Jeff Bezos

(Image credit: The Smithsonian via Flickr)

Microsoft responded in a blog post accepting the decision, defending its technology, saying that doing it all over again was better than spending years in court, and taking a few pot-shots at Amazon ("Our focus on our customer, and not politics or litigation, is the cornerstone of our approach to help governments and businesses achieve their mission outcomes.")

The response also includes this incredible line: "The 20 months since DoD selected Microsoft as its JEDI partner highlights issues that warrant the attention of policymakers."

For its part, Amazon says it agrees with the decision, and re-emphasised the company's position that the contract was originally awarded as a "result of outside influence that has no place in government procurement." Don't mess with Jeff.

The DoD will now solicit proposals from Microsoft, Amazon and other cloud providers that can "meet the DoD's requirements."

Rich Stanton

Rich is a games journalist with 15 years' experience, beginning his career on Edge magazine before working for a wide range of outlets, including Ars Technica, Eurogamer, GamesRadar+, Gamespot, the Guardian, IGN, the New Statesman, Polygon, and Vice. He was the editor of Kotaku UK, the UK arm of Kotaku, for three years before joining PC Gamer.
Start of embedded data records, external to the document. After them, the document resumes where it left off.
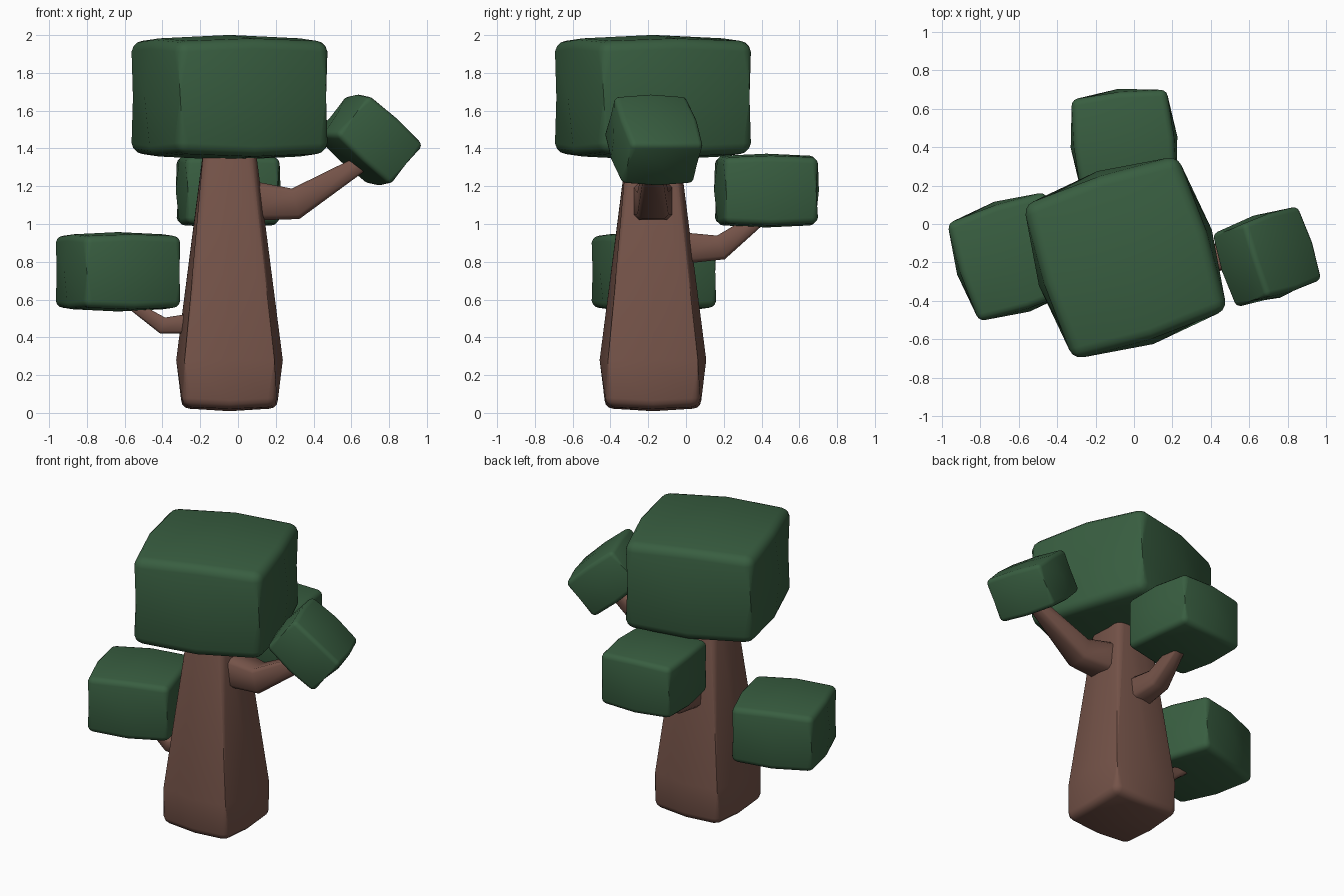
import bpy, bmesh, math
from mathutils import Vector, Matrix

if "Cube" in bpy.data.objects:
    bpy.data.objects.remove(bpy.data.objects["Cube"])


def material(name, rgb):
    m = bpy.data.materials.new(name)
    m.diffuse_color = (*rgb, 1)
    m.use_nodes = True
    m.node_tree.nodes["Principled BSDF"].inputs["Base Color"].default_value = m.diffuse_color
    return m


GREEN = material("leaf green", (0.040, 0.112, 0.052))
BROWN = material("bark brown", (0.178, 0.087, 0.066))
CX, CY = -0.045, -0.175          # trunk axis


def finish(bm, name, mat, angle=180):
    bmesh.ops.recalc_face_normals(bm, faces=bm.faces[:])
    me = bpy.data.meshes.new(name)
    bm.to_mesh(me)
    bm.free()
    me.materials.append(mat)
    for p in me.polygons:
        p.use_smooth = True
    if angle < 180:
        me.set_sharp_from_angle(angle=math.radians(angle))
    ob = bpy.data.objects.new(name, me)
    bpy.context.collection.objects.link(ob)
    return ob


def soft_box(shape, bevel):
    """Cube with one cut per side, reshaped by shape(), outer edges rounded."""
    bm = bmesh.new()
    bmesh.ops.create_cube(bm, size=2)
    bmesh.ops.subdivide_edges(bm, edges=bm.edges[:], cuts=1, use_grid_fill=True)

    def outer(e):
        a, b = (v.co for v in e.verts)
        return sum(abs(a[i]) > 0.9 and abs(a[i] - b[i]) < 0.1 for i in range(3)) == 2

    rim = [e for e in bm.edges if outer(e)]
    for v in bm.verts:
        v.co = shape(v.co.copy())
    bmesh.ops.bevel(bm, geom=rim, offset=bevel, segments=3, profile=0.5,
                    affect='EDGES', clamp_overlap=True)
    return bm


# Foliage blocks: one bulging block, scaled and turned
def leaf_shape(c):
    out = Vector()
    for i, (corner, grow) in enumerate(((0.417, 0.028), (0.417, 0.028), (0.295, 0.018))):
        free = sum(1 - abs(c[j]) for j in range(3) if j != i)
        out[i] = c[i] * (corner + grow * free)
    return out


def foliage(name, loc, scale, yaw, tilt=0):
    bm = soft_box(leaf_shape, 0.055)
    m = (Matrix.Translation(loc) @ Matrix.Rotation(math.radians(yaw), 4, 'Z')
         @ Matrix.Rotation(math.radians(tilt), 4, 'Y') @ Matrix.Scale(scale, 4))
    bmesh.ops.transform(bm, matrix=m, verts=bm.verts[:])
    finish(bm, name, GREEN)


foliage("main_canopy", (CX, CY, 1.67), 1.0, 18)
foliage("left_foliage", (-0.635, -0.17, 0.747), 0.635, 18)
foliage("back_foliage", (-0.052, 0.426, 1.177), 0.59, 6)
foliage("right_foliage", (0.692, -0.17, 1.445), 0.475, 18, 41)


# Trunk: soft box tapering from a swelling near the ground
def trunk_shape(c):
    z, half = {-1: (0.035, 0.245), 0: (0.28, 0.27), 1: (1.45, 0.13)}[round(c.z)]
    z += 0.013 * (abs(c.x) + abs(c.y) - 2) if c.z < -0.5 else 0
    bx = 1 + 0.045 * (1 - abs(c.y))
    by = 1 + 0.045 * (1 - abs(c.x))
    return Vector((CX + c.x * half * bx, CY + c.y * half * by, z))


finish(soft_box(trunk_shape, 0.045), "trunk", BROWN)


# Branches: chamfered square section swept along a bent path
def branch(name, origin, out, path):
    """path: (distance along out, height, half width, tilt in degrees)"""
    bm = bmesh.new()
    out = Vector(out)
    side = out.cross(Vector((0, 0, 1)))
    k = 0.72
    section = [(1, -k), (1, k), (k, 1), (-k, 1), (-1, k), (-1, -k), (-k, -1), (k, -1)]
    rings = []
    for d, z, r, tilt in path:
        t = math.radians(tilt)
        up = Vector((0, 0, math.cos(t))) - out * math.sin(t)
        centre = Vector((*origin, z)) + out * d
        rings.append([bm.verts.new(centre + side * r * a + up * r * b) for a, b in section])
    for r0, r1 in zip(rings, rings[1:]):
        for i in range(8):
            j = (i + 1) % 8
            bm.faces.new((r0[i], r0[j], r1[j], r1[i]))
    bm.faces.new(rings[0])
    bm.faces.new(rings[-1])
    finish(bm, name, BROWN, 50)


branch("right_branch", (CX, CY), (1, 0, 0),
       [(0.10, 1.125, 0.107, 0), (0.35, 1.107, 0.083, 14), (0.73, 1.34, 0.04, 34)])
branch("back_branch", (CX, CY), (0, 1, 0),
       [(0.12, 0.872, 0.087, 0), (0.36, 0.876, 0.066, 18), (0.58, 1.04, 0.035, 38)])
branch("left_branch", (CX, CY), (-1, 0, 0),
       [(0.18, 0.475, 0.055, 0), (0.355, 0.463, 0.044, 18), (0.56, 0.60, 0.022, 36)])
He is the author of a Brief History of Video Games, a full history of the medium, which the Midwest Book Review described as "[a] must-read for serious minded game historians and curious video game connoisseurs alike."